■ Data under study:

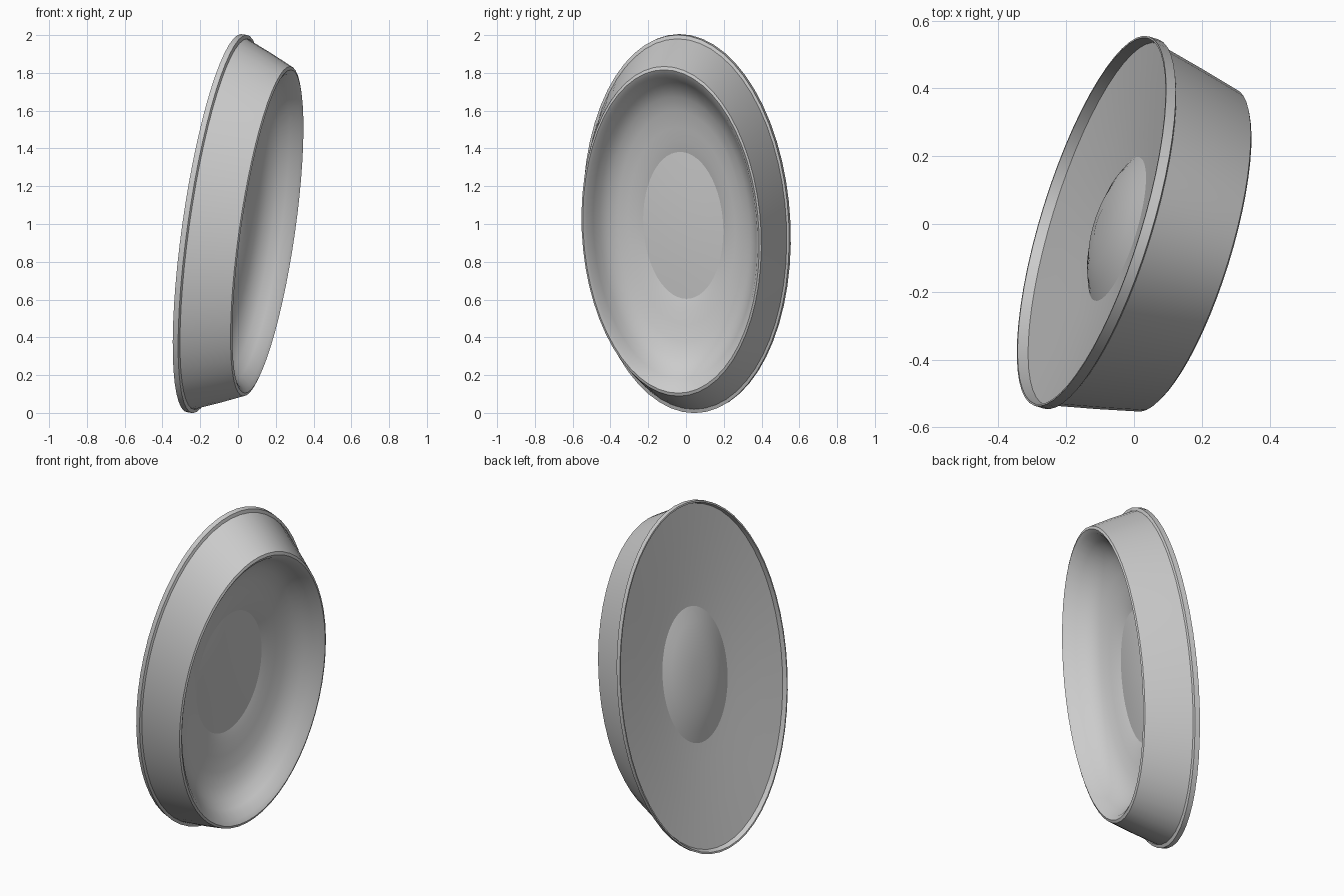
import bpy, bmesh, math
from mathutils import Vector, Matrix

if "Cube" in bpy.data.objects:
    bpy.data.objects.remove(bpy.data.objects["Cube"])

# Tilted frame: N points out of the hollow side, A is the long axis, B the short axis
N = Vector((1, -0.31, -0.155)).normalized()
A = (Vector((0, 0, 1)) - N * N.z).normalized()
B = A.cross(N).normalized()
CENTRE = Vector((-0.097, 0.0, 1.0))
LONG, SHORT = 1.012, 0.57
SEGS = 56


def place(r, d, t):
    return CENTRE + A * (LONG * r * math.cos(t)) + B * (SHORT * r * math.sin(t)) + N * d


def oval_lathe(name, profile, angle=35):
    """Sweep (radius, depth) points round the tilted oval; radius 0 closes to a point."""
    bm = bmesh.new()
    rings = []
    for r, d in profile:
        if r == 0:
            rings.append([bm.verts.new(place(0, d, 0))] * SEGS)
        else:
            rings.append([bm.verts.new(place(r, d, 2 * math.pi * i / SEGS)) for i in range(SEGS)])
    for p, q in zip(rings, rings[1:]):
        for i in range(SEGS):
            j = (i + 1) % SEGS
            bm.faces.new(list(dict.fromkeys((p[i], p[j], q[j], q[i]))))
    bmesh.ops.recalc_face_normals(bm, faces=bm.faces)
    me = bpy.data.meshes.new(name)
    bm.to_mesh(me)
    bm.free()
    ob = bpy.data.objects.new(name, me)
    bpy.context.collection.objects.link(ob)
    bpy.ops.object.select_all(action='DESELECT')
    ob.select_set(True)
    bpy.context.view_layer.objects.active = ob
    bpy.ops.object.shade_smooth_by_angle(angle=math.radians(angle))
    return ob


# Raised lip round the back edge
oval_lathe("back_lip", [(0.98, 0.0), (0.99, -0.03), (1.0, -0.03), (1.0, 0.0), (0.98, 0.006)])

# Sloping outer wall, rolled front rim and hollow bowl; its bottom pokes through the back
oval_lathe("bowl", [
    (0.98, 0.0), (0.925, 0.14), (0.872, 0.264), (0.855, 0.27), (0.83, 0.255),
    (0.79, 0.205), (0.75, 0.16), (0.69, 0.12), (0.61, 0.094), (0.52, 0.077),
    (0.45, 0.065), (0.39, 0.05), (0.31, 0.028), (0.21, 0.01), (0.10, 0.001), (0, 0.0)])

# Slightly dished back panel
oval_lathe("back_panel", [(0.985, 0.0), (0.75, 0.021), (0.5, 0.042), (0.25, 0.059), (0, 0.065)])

■ Work required:
Word for word, restate the lines of the listing above starting at the line with "for r, d in" and ending at the line with "bpy.context.view_layer.objects.active = ob", and nothing outside them.

■ Answer box:
    for r, d in profile:
        if r == 0:
            rings.append([bm.verts.new(place(0, d, 0))] * SEGS)
        else:
            rings.append([bm.verts.new(place(r, d, 2 * math.pi * i / SEGS)) for i in range(SEGS)])
    for p, q in zip(rings, rings[1:]):
        for i in range(SEGS):
            j = (i + 1) % SEGS
            bm.faces.new(list(dict.fromkeys((p[i], p[j], q[j], q[i]))))
    bmesh.ops.recalc_face_normals(bm, faces=bm.faces)
    me = bpy.data.meshes.new(name)
    bm.to_mesh(me)
    bm.free()
    ob = bpy.data.objects.new(name, me)
    bpy.context.collection.objects.link(ob)
    bpy.ops.object.select_all(action='DESELECT')
    ob.select_set(True)
    bpy.context.view_layer.objects.active = ob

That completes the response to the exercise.